The portion of compilation postponed until run time is called dynamic compilation. The principle challenge and trade-off in dynamic compilation is achieving high-quality dynamically generated code at low run-time cost, since the time to perform run-time compilation and optimization must be recovered before any benefit from dynamic compilation can be obtained. Consequently, a key design issue in developing an effective dynamic-compilation system is the method for determining where, when, and on what run-time state to apply dynamic compilation. Ideally, the compiler would make these decisions automatically, as in other compiler optimizations; however, this ideal is beyond current state-of-the-art for general-purpose systems.
Instead, current dynamic compilation systems rely on some form of programmer direction to indicate where dynamic compilation would most profitably be applied. Some systems take an imperative, or operational, approach to user direction, requiring the user to write programs that explicitly manipulate, compose, and compile program fragments at run time. This kind of system offers great flexibility and control to the programmer, at the cost of significant programmer effort and debugging difficulty.
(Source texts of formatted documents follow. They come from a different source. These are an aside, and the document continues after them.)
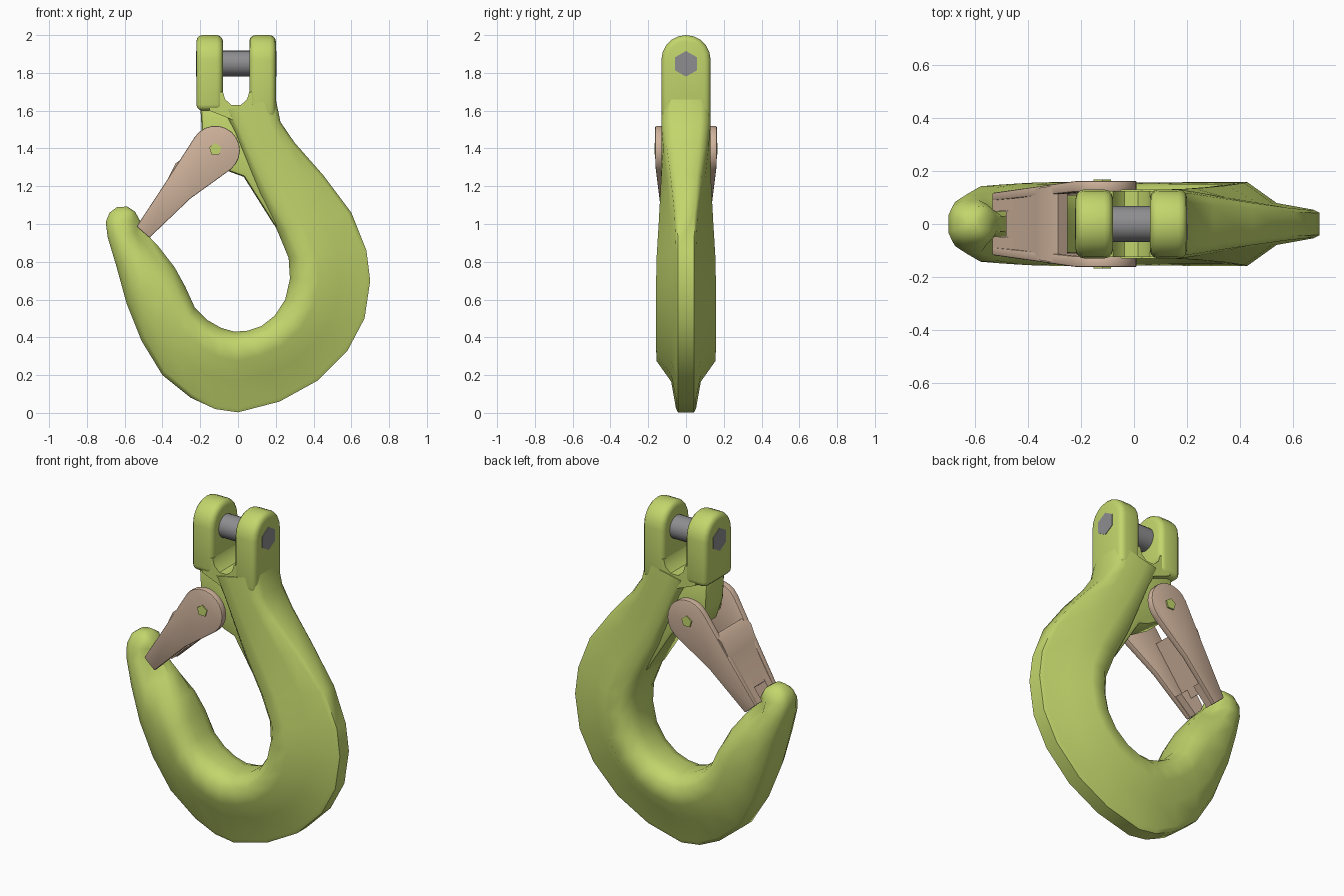
import bpy, bmesh, math
from mathutils import Vector

old = bpy.data.objects.get("Cube")
if old:
    bpy.data.objects.remove(old, do_unlink=True)


def material(name, rgb, rough=0.6):
    m = bpy.data.materials.new(name)
    m.use_nodes = True
    m.diffuse_color = (*rgb, 1)
    bsdf = m.node_tree.nodes["Principled BSDF"]
    bsdf.inputs["Base Color"].default_value = (*rgb, 1)
    bsdf.inputs["Roughness"].default_value = rough
    return m


GREEN = material("lime_green_paint", (0.54, 0.67, 0.15))
TAN = material("tan_latch", (0.64, 0.46, 0.34))
GREY = material("steel_grey", (0.27, 0.27, 0.28))


def finish(bm, name, mat, angle=40, bevel=0, segments=2):
    """Bevel the hard edges, then turn the bmesh into a shaded object."""
    bmesh.ops.recalc_face_normals(bm, faces=bm.faces)
    if bevel:
        hard = [e for e in bm.edges if e.calc_face_angle(0) > math.radians(50)]
        bmesh.ops.bevel(bm, geom=hard, offset=bevel, segments=segments,
                        profile=0.5, affect='EDGES', clamp_overlap=True)
    me = bpy.data.meshes.new(name)
    bm.to_mesh(me)
    bm.free()
    me.materials.append(mat)
    ob = bpy.data.objects.new(name, me)
    bpy.context.collection.objects.link(ob)
    bpy.ops.object.select_all(action='DESELECT')
    ob.select_set(True)
    bpy.context.view_layer.objects.active = ob
    bpy.ops.object.shade_smooth_by_angle(angle=math.radians(angle))
    return ob


def loft(rings):
    """Skin a list of closed rings and cap both ends."""
    bm = bmesh.new()
    loops = [[bm.verts.new(p) for p in r] for r in rings]
    n = len(loops[0])
    for a, b in zip(loops, loops[1:]):
        for i in range(n):
            j = (i + 1) % n
            bm.faces.new((a[i], a[j], b[j], b[i]))
    bm.faces.new(loops[0])
    bm.faces.new(loops[-1])
    return bm


def prism_y(pts, y0, y1):
    """Extrude an x-z outline from y0 to y1."""
    return loft([[(x, y, z) for x, z in pts] for y in (y0, y1)])


def prism_x(pts, x0, x1):
    """Extrude a y-z outline from x0 to x1."""
    return loft([[(x, y, z) for y, z in pts] for x in (x0, x1)])


def circle(cx, cy, r, n, a0=0.0, span=math.tau):
    return [(cx + r * math.cos(a0 + span * i / n),
             cy + r * math.sin(a0 + span * i / n)) for i in range(n)]


# Half cross-sections: (position from inner to outer edge, share of half width)
SECTIONS = {
    "box":  [(0, .55), (.04, .85), (.12, 1), (.35, 1), (.78, 1), (.94, .88), (1, .6)],
    "fin":  [(0, .35), (.04, .68), (.14, .94), (.36, 1), (.62, .5), (.95, .34), (1, .27)],
    "full": [(0, .35), (.05, .7), (.16, .96), (.36, 1), (.72, .94), (.92, .7), (1, .35)],
    "nose": [(0, .25), (.12, .32), (.24, .42), (.42, .95), (.7, 1), (.92, .75), (1, .4)],
}

# Hook spine: outer x, z, inner x, z, half width, section, next section, blend
STATIONS = [
    (.200, 1.66, -.08, 1.60, .130, "box", "box", 0),
    (.225, 1.54, -.02, 1.49, .131, "box", "box", 0),
    (.300, 1.43, .04, 1.34, .130, "box", "fin", .15),
    (.450, 1.26, .11, 1.16, .134, "box", "fin", .5),
    (.600, 1.06, .21, .96, .145, "box", "fin", .85),
    (.680, .86, .268, .82, .155, "fin", "fin", 0),
    (.700, .70, .275, .71, .158, "fin", "fin", 0),
    (.670, .50, .25, .60, .158, "fin", "fin", 0),
    (.580, .33, .195, .515, .158, "fin", "fin", 0),
    (.420, .17, .125, .46, .158, "fin", "fin", 0),
    (.220, .06, .05, .435, .157, "fin", "fin", 0),
    (.000, .003, -.02, .43, .157, "fin", "fin", 0),
    (-.12, .02, -.09, .45, .157, "fin", "fin", 0),
    (-.25, .08, -.16, .49, .158, "fin", "full", .15),
    (-.40, .20, -.23, .56, .158, "fin", "full", .4),
    (-.51, .38, -.28, .67, .157, "fin", "full", .75),
    (-.59, .58, -.335, .77, .155, "full", "nose", .2),
    (-.645, .78, -.42, .88, .145, "full", "nose", .7),
    (-.690, .93, -.495, .96, .112, "nose", "nose", 0),
    (-.700, 1.01, -.52, 1.02, .092, "full", "nose", .3),
    (-.680, 1.06, -.545, 1.065, .068, "full", "full", 0),
    (-.640, 1.09, -.585, 1.092, .03, "full", "full", 0),
]


def ring(ox, oz, ix, iz, w, s0, s1, k):
    half = []
    for (t0, w0), (t1, w1) in zip(SECTIONS[s0], SECTIONS[s1]):
        t, f = t0 + (t1 - t0) * k, w0 + (w1 - w0) * k
        half.append((ix + (ox - ix) * t, w * f, iz + (oz - iz) * t))
    return half + [(x, -y, z) for x, y, z in reversed(half)]


finish(loft([ring(*s) for s in STATIONS]), "hook_body", GREEN, 50)

# Thin web that carries the latch pivot
web = [(-.20, 1.63), (-.19, 1.46), (-.15, 1.34), (-.04, 1.275), (.03, 1.25),
       (.20, .98), (.30, 1.0), (.15, 1.40), (.05, 1.63)]
finish(prism_y(web, -.088, .088), "latch_web", GREEN, 40, .02)

# Clevis: two rounded lugs joined by a U-shaped saddle
for name, x0, x1, zb in (("right_lug", -.22, -.08, 1.60), ("left_lug", .06, .20, 1.56)):
    outline = [(-.13, zb), (.13, zb)] + circle(0, 1.87, .13, 10, 0, math.pi) + [(-.13, 1.87)]
    finish(prism_x(outline, x0, x1), name, GREEN, 50, .032, 3)
saddle = [(-.15, 1.60), (-.15, 1.70), (-.08, 1.70), (-.068, 1.66), (-.035, 1.63),
          (.015, 1.63), (.048, 1.66), (.06, 1.70), (.14, 1.70), (.16, 1.56), (0, 1.54)]
finish(prism_y(saddle, -.124, .124), "clevis_saddle", GREEN, 40)

# Clevis pin with six-sided ends showing in the lugs
finish(prism_x(circle(0, 1.85, .068, 20), -.20, .18), "clevis_pin", GREY, 40)
for name, x0, x1 in (("pin_end_right", -.223, -.215), ("pin_end_left", .195, .203)):
    finish(prism_x(circle(0, 1.848, .068, 6, math.pi / 2), x0, x1), name, GREY, 30)

# Latch frame: s runs from the pivot to the tip, h points to the upper side
PIVOT, TIP = Vector((-.12, 1.39)), Vector((-.503, .957))
ALONG = (TIP - PIVOT).normalized()
UP = Vector((ALONG.y, -ALONG.x))
LENGTH = (TIP - PIVOT).length


def latch_part(name, pts, y0, y1, bevel=0):
    """Extrude an s-h outline; outer width narrows toward the tip."""
    rings = []
    for y in (y0, y1):
        r = []
        for s, h in pts:
            p = PIVOT + ALONG * s + UP * h
            r.append((p.x, y * (1 - .28 * max(s, 0) / LENGTH), p.y))
        rings.append(r)
    finish(loft(rings), name, TAN, 40, bevel)


plate = circle(0, 0, .13, 12, math.radians(80), math.radians(200)) + [
    (.023, -.128), (.28, -.07), (LENGTH, -.045), (LENGTH, .045), (.28, .088)]
prong = [(.44, -.05), (LENGTH - .002, -.04), (LENGTH - .002, .043), (.44, .06)]
for side, sg in (("front", -1), ("back", 1)):
    latch_part(side + "_latch_plate", plate, sg * .122, sg * .163, .006)
    latch_part(side + "_latch_prong", prong, sg * .065, sg * .15)
# Bridge joining both plates along the upper edge
bridge = [(.14, .05), (.14, .10), (.19, .112), (.28, .088), (.36, .072), (.49, .052),
          (.49, .0), (.28, .03)]
latch_part("latch_bridge", bridge, -.155, .155)

# Pivot pin with small faceted ends
finish(prism_y(circle(-.12, 1.395, .034, 5, .3), -.168, .168), "latch_pivot", GREEN, 30)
Alternatively, several dynamic compilation systems take a declarative, or transformational, approach, with user annotations guiding the dynamic-compilation process. Each of these declarative approaches adapts ideas from partial evaluation, expressing dynamic compilation as run-time specialization, where known, or static, values correspond to run-time state on which programs are specialized. Declarative approaches offer the advantages of an easier interface to dynamic compilation for the programmer and easier program understanding and debugging. (For a good discussion of the advantages of declarative approaches to dynamic compilation relative to imperative approaches, read the introduction and related-work sections of A Declarative Approach to Run-Time Code Generation by Leone and Lee.) However, declarative systems usually offer less expressiveness and control over the dynamic-compilation process than do imperative systems.
Our declarative dynamic-compilation system, DyC, attempts to combine the advantages of both approaches by providing powerful and expressive but easy-to-use annotations, and declarative policies for controlling crucial aspects of the dynamic-compilation process. This approach has the potential to make declarative systems as expressive as imperative ones and to provide sufficient control to enable successful dynamic compilation of a broad range of applications.